Hydrodec has been involved in a number of different renewable/alternative energy projects over the years but its core business has become a clean-tech, oil re-refining group with operations in the US and Australia. It applies proprietary technology to re-refine used and contaminated waste oil to produce, market and distribute its flagship SUPERFINE transformer oil and napthenic base oil.
Recently we wrote about how Hydrodec’s shares had collapsed during late 2015 and the first part of 2016, as it grappled with a series of legacy technical problems dating back to 2013 and centring on both its main facility in Canton in the US and its Boman plant in Australia. We added that the company seemed to be recovering from its troubles in later 2016; albeit slowly.
The interims report suggests the recovery has continued and is even gaining momentum. The company announced that for the half year ending June 30 2017, there was a positive group earnings before interest, taxation depreciation and amortisation (EBITDA) of US$26,000, the first positive trading EBITDA generated by the group since its inception and an improvement of US$1.1m on the previous year (H1 2016: US$1.1m loss).
Revenues increased by 11 per cent to US$9m (H1 2016: US$8.1m), driven by improved pricing and the sales mix. There was a substantial increase in the proportion of transformer oil (compared to base oil) sales (H1 2017: 58 per cent) compared to H1 2016 (42 per cent). Margins on transformer oil are much better than those for base oil. The statutory loss for the period was down to US$2.6m from US$5.3m in H1 2016 (including discontinued operations).
House broker Canaccord Genuity was positively laudatory about all this in the note they wrote about the interims when they were released. They added: “Critically, management’s outlook for the full year is for a further improvement in profitability, and for cash generation for the full year to be positive. This would be the first time in its history Hydrodec has achieved this.”
So why did the shares fall? A spokesman for the company said: “It’s a bit of a mystery. Perhaps they were looking at the constraint the company has to contend with– the shortage of feed stock. But against this there are other positives besides those that have been detailed. The company receives carbon credits in the US which means another income stream albeit a modest one. Perhaps the share drop was just a case of profit-taking”.

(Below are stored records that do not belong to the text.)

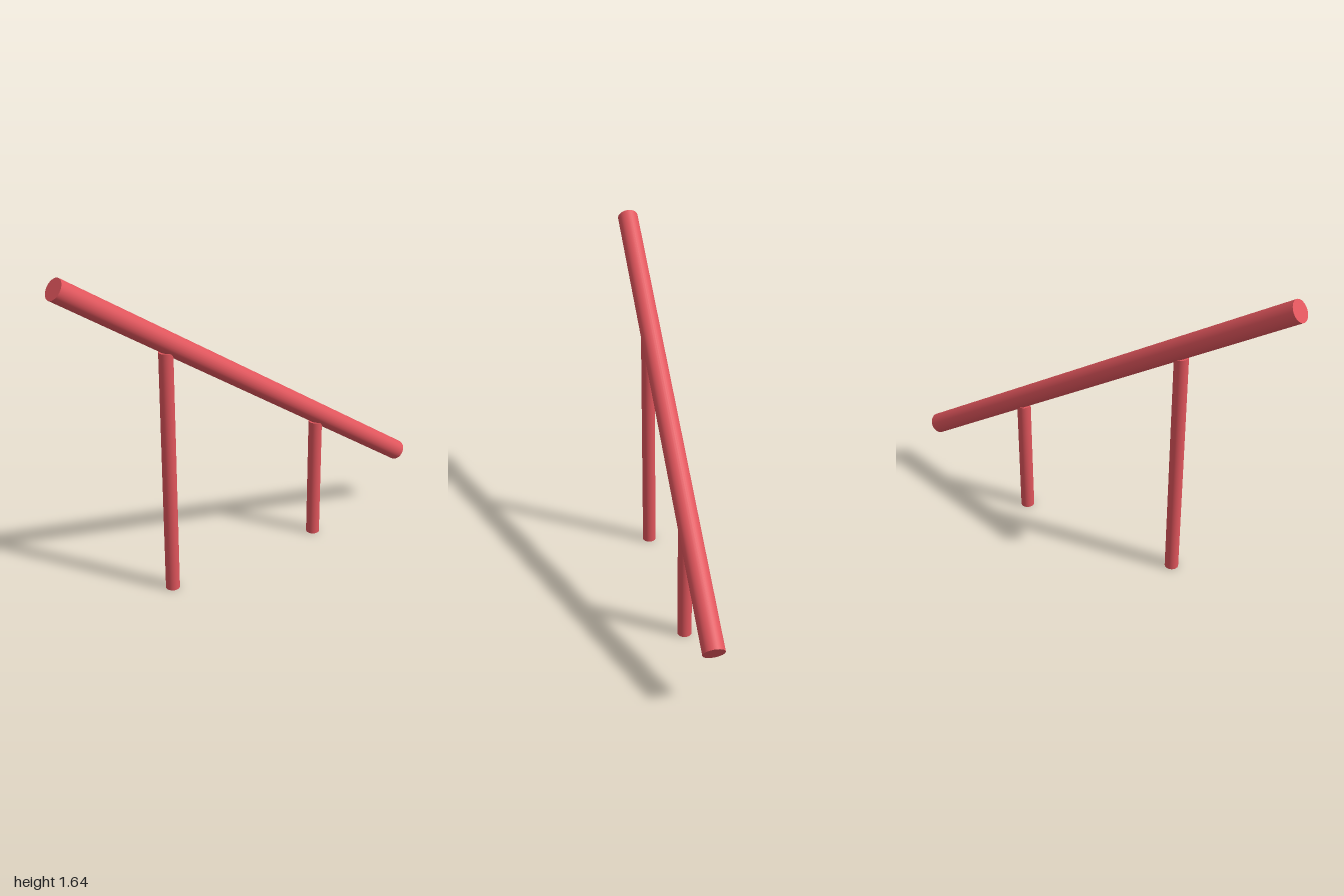
import * as THREE from 'three';

export function createModel() {
  const model = new THREE.Group();
  model.name = 'slopedRail';
  const material = new THREE.MeshStandardMaterial({ color: 0xe0555c });

  // Round capped bar running between two points
  function bar(name, from, to, radius) {
    const axis = to.clone().sub(from);
    const mesh = new THREE.Mesh(new THREE.CylinderGeometry(radius, radius, axis.length(), 32), material);
    mesh.name = name;
    mesh.position.copy(from).add(to).multiplyScalar(0.5);
    mesh.quaternion.setFromUnitVectors(new THREE.Vector3(0, 1, 0), axis.normalize());
    model.add(mesh);
  }

  // Sloping rail, high at the front
  bar('rail', new THREE.Vector3(0, 0.291, -0.972), new THREE.Vector3(0, 1.595, 0.972), 0.05);

  // Upright posts under the rail
  for (const [name, z, height] of [['frontPost', 0.452, 1.2], ['backPost', -0.41, 0.622]]) {
    bar(name, new THREE.Vector3(0, 0, z), new THREE.Vector3(0, height, z), 0.033);
  }

  return model;
}
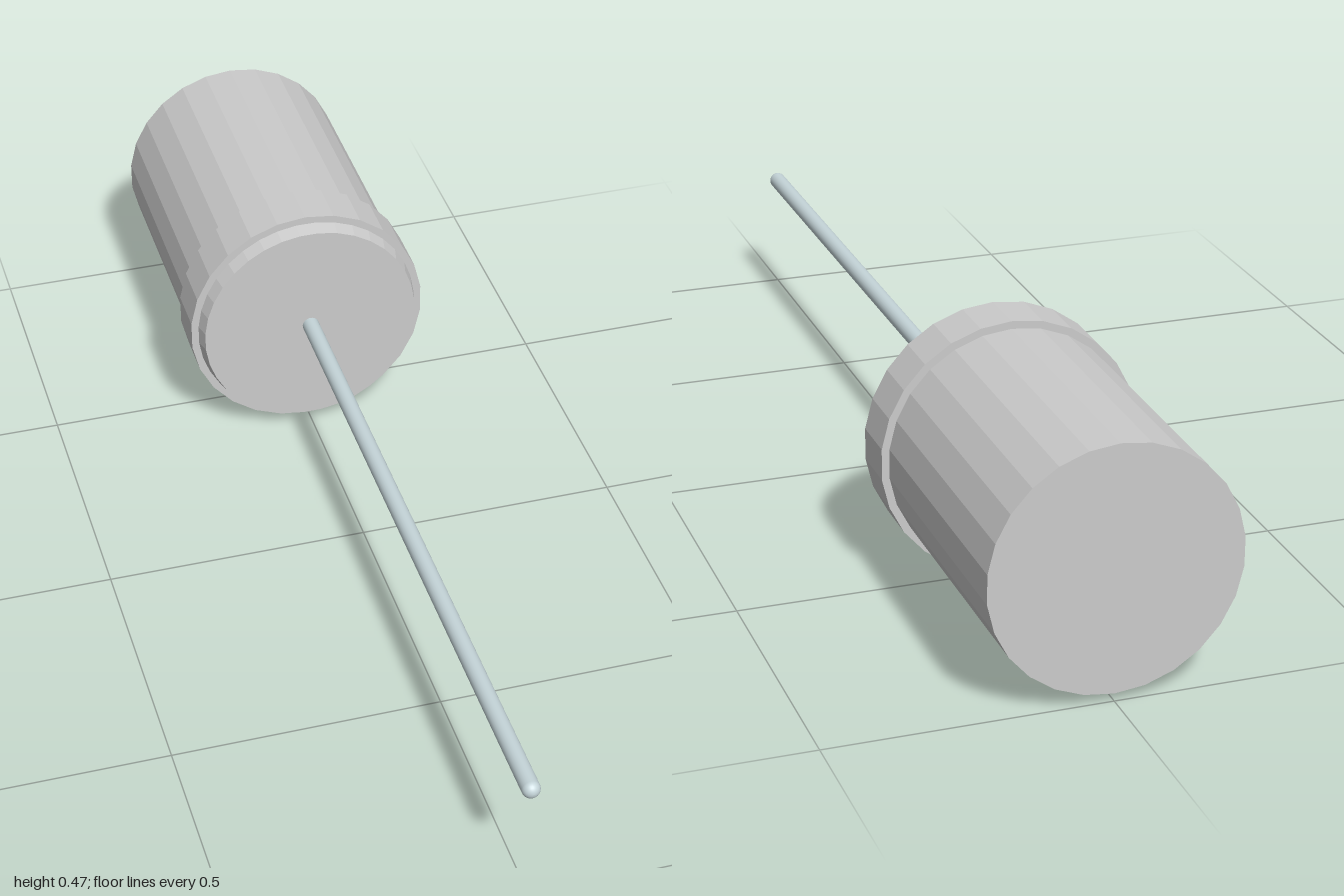
import * as THREE from 'three';

const AXIS_Y = 0.237;

export function createModel() {
  const model = new THREE.Group();
  const grey = new THREE.MeshStandardMaterial({ color: 0xcccccc, flatShading: true });
  const steel = new THREE.MeshStandardMaterial({ color: 0xc6d6da });

  // Closed faceted drum along z, from back to front
  const drum = (name, back, front, backRadius, frontRadius, sides, turn = 0) => {
    const geometry = new THREE.CylinderGeometry(frontRadius, backRadius, front - back, sides);
    geometry.rotateX(Math.PI / 2).rotateZ(turn);
    const mesh = new THREE.Mesh(geometry, grey);
    mesh.name = name;
    mesh.position.set(0, AXIS_Y, (back + front) / 2);
    model.add(mesh);
  };

  drum('body', -1, -0.45, 0.223, 0.223, 26);
  drum('collar', -0.497, -0.402, 0.237, 0.237, 26);
  drum('bevelledFrontCap', -0.41, -0.374, 0.224, 0.215, 36, Math.PI / 36);

  // Thin rod with a rounded tip
  const r = 0.0165, start = -0.4;
  const profile = [new THREE.Vector2(0, start), new THREE.Vector2(r, start)];
  for (let i = 0; i <= 8; i++) {
    const a = (i / 8) * Math.PI / 2;
    profile.push(new THREE.Vector2(r * Math.cos(a), 1 - r + r * Math.sin(a)));
  }
  const rod = new THREE.Mesh(new THREE.LatheGeometry(profile, 24).rotateX(Math.PI / 2), steel);
  rod.name = 'rod';
  rod.position.y = AXIS_Y;
  model.add(rod);

  return model;
}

Canaccord is firmly optimistic it has set a target price of 3p. The shares in the company were trading at 1.52p yesterday afternoon, a new 52-week low for the £11.39m market cap group.